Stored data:
- Opening Delimiter -
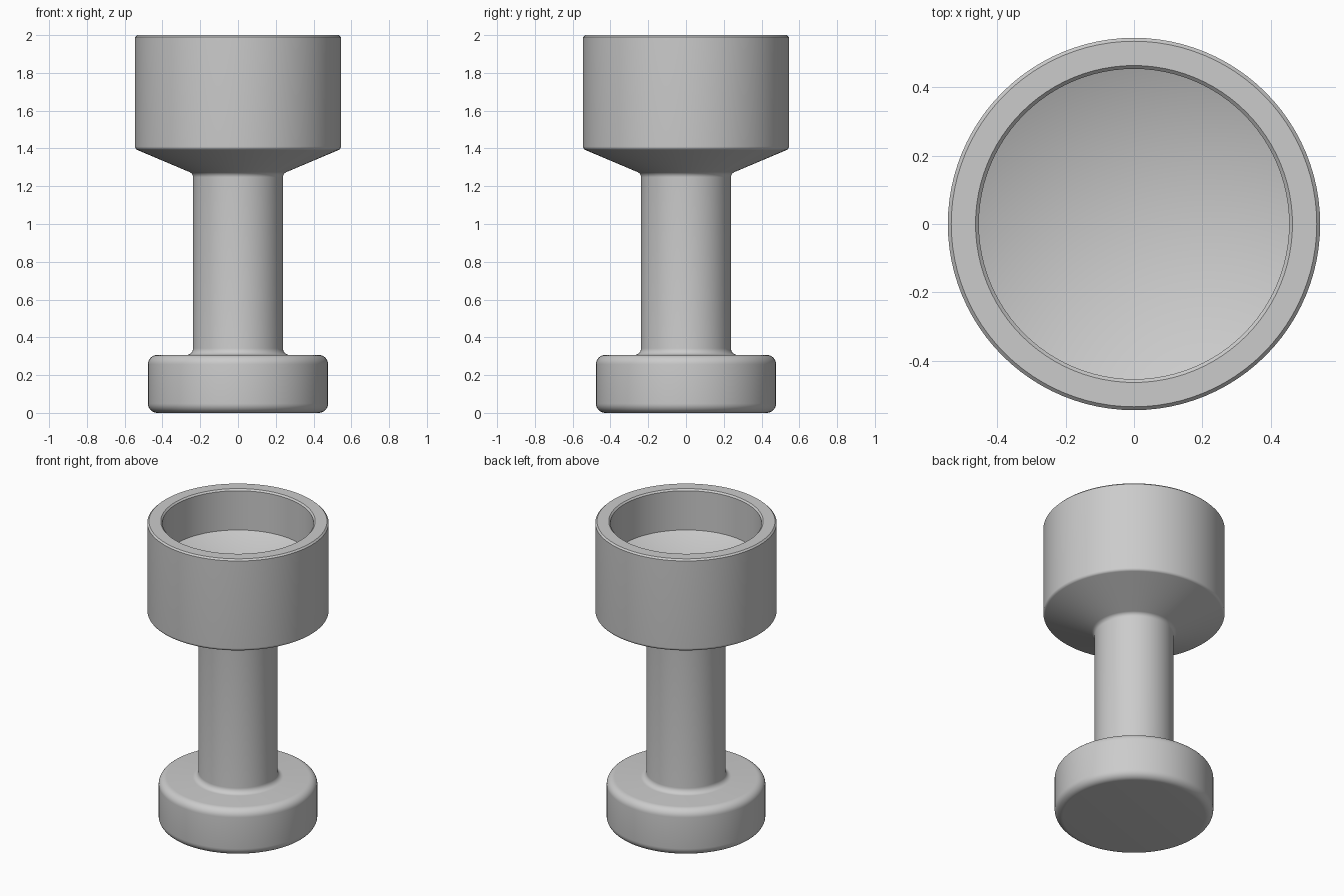
import bpy, bmesh, math
from mathutils import Vector

cube = bpy.data.objects.get("Cube")
if cube:
    bpy.data.objects.remove(cube, do_unlink=True)

grey = bpy.data.materials.new("plain grey")
grey.use_nodes = True
colour = (0.6, 0.6, 0.6, 1)
grey.diffuse_color = colour
grey.node_tree.nodes["Principled BSDF"].inputs["Base Color"].default_value = colour


def fillet(before, corner, after, radius, steps=8):
    """Points of a rounded corner between two straight profile lines."""
    a = (before - corner).normalized()
    b = (after - corner).normalized()
    half = a.angle(b) / 2
    centre = corner + (a + b).normalized() * radius / math.sin(half)
    start = corner + a * radius / math.tan(half) - centre
    end = corner + b * radius / math.tan(half) - centre
    sweep = start.angle(end)
    return [centre + (start * math.sin(sweep * (1 - i / steps))
                      + end * math.sin(sweep * i / steps)) / math.sin(sweep)
            for i in range(steps + 1)]


def lathe(name, corners, segments=96):
    """Revolve a profile of (radius, height, fillet) corners about z."""
    pts = [Vector((r, z)) for r, z, f in corners]
    outline = []
    for i, (r, z, f) in enumerate(corners):
        outline += fillet(pts[i - 1], pts[i], pts[i + 1], f) if f else [pts[i]]
    bm = bmesh.new()
    verts = [bm.verts.new((p.x, 0, p.y)) for p in outline]
    edges = [bm.edges.new(pair) for pair in zip(verts, verts[1:])]
    bmesh.ops.spin(bm, geom=verts + edges, cent=(0, 0, 0), axis=(0, 0, 1),
                   angle=math.tau, steps=segments, use_merge=True)
    bmesh.ops.remove_doubles(bm, verts=bm.verts, dist=0.0001)
    bmesh.ops.recalc_face_normals(bm, faces=bm.faces)
    mesh = bpy.data.meshes.new(name)
    bm.to_mesh(mesh)
    bm.free()
    mesh.materials.append(grey)
    obj = bpy.data.objects.new(name, mesh)
    bpy.context.collection.objects.link(obj)
    bpy.ops.object.select_all(action='DESELECT')
    obj.select_set(True)
    bpy.context.view_layer.objects.active = obj
    bpy.ops.object.shade_smooth_by_angle(angle=math.radians(30))
    return obj


lathe("cup_on_pedestal", [
    # round foot
    (0, 0, 0), (0.477, 0, 0.05), (0.477, 0.307, 0.05),
    # stem
    (0.238, 0.307, 0.035), (0.238, 1.267, 0.03),
    # cup outside and bevelled rim
    (0.545, 1.397, 0.02), (0.545, 1.99, 0), (0.535, 2, 0),
    (0.464, 2, 0), (0.454, 1.99, 0),
    # cup inside with a funnel floor
    (0.454, 1.73, 0), (0, 1.54, 0),
])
- Closing Delimiter -
*Task directions*. Find "bmesh.ops.remove_doubles(bm, verts=bm.verts, dist=0.0001)" in the entries above and copy that whole line exactly, then each line after it through the line that contains "bpy.context.collection.objects.link(obj)".

*Written solution*.
    bmesh.ops.remove_doubles(bm, verts=bm.verts, dist=0.0001)
    bmesh.ops.recalc_face_normals(bm, faces=bm.faces)
    mesh = bpy.data.meshes.new(name)
    bm.to_mesh(mesh)
    bm.free()
    mesh.materials.append(grey)
    obj = bpy.data.objects.new(name, mesh)
    bpy.context.collection.objects.link(obj)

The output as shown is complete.